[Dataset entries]
- Opening Delimiter -

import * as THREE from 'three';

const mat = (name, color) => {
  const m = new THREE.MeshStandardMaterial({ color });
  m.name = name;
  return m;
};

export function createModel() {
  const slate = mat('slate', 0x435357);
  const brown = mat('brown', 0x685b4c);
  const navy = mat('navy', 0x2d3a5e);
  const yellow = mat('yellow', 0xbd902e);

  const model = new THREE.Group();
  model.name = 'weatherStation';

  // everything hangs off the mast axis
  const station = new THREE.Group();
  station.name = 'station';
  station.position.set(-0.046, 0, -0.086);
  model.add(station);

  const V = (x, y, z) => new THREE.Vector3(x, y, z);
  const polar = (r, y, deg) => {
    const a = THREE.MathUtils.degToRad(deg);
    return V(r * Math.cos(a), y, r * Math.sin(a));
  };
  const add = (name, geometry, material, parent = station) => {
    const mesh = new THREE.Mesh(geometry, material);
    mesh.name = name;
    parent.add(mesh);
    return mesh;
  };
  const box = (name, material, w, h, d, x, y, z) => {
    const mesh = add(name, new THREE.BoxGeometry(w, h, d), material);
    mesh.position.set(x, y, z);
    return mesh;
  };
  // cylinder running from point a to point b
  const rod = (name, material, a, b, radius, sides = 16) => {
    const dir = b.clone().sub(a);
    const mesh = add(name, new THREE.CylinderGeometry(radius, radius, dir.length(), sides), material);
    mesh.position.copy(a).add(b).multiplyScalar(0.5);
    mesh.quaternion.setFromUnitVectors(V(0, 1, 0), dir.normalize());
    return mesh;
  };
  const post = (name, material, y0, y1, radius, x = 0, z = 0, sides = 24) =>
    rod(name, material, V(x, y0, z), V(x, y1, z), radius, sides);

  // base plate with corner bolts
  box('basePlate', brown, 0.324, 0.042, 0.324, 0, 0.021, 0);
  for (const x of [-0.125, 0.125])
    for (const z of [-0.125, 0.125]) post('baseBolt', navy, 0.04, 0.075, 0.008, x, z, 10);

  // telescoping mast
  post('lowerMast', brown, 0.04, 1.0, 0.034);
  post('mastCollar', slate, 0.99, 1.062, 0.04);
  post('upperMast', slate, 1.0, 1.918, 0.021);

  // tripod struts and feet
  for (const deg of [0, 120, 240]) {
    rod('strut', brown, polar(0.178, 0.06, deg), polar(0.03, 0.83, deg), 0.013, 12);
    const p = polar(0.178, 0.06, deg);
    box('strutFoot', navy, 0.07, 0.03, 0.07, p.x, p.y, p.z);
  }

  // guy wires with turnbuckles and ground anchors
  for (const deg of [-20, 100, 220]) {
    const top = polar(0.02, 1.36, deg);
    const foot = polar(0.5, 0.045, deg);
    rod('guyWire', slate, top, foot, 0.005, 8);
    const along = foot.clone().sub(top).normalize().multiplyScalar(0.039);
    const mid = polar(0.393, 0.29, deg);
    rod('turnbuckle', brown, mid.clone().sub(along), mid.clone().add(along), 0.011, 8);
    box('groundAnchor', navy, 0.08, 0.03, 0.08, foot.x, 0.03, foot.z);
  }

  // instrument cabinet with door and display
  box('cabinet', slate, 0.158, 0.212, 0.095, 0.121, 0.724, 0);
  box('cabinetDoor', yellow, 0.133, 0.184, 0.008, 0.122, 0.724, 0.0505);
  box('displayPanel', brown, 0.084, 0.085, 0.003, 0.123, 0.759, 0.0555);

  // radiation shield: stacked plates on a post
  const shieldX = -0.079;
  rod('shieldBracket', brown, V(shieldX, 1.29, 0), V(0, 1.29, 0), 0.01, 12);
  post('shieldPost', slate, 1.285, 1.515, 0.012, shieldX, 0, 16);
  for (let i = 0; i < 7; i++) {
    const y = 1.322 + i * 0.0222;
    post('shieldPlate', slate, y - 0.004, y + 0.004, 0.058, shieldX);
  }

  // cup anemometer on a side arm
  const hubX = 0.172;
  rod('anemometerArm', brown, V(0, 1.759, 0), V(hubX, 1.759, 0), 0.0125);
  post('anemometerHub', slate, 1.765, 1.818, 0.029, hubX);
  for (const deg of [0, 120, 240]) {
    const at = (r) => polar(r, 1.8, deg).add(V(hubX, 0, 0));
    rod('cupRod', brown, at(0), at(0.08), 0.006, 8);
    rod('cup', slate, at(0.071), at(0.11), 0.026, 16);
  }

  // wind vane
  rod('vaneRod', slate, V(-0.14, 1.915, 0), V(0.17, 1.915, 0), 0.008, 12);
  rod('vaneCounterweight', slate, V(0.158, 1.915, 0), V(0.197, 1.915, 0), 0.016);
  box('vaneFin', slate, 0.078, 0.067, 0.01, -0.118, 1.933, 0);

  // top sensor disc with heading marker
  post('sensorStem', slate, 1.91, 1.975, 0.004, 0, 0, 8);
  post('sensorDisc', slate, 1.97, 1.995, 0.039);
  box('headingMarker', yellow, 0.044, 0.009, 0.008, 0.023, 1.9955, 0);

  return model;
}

- Closing Delimiter -

Would you copy every line of the entries in which "radius" appears?

• [Result of the exercise]:
  const rod = (name, material, a, b, radius, sides = 16) => {
    const mesh = add(name, new THREE.CylinderGeometry(radius, radius, dir.length(), sides), material);
  const post = (name, material, y0, y1, radius, x = 0, z = 0, sides = 24) =>
    rod(name, material, V(x, y0, z), V(x, y1, z), radius, sides);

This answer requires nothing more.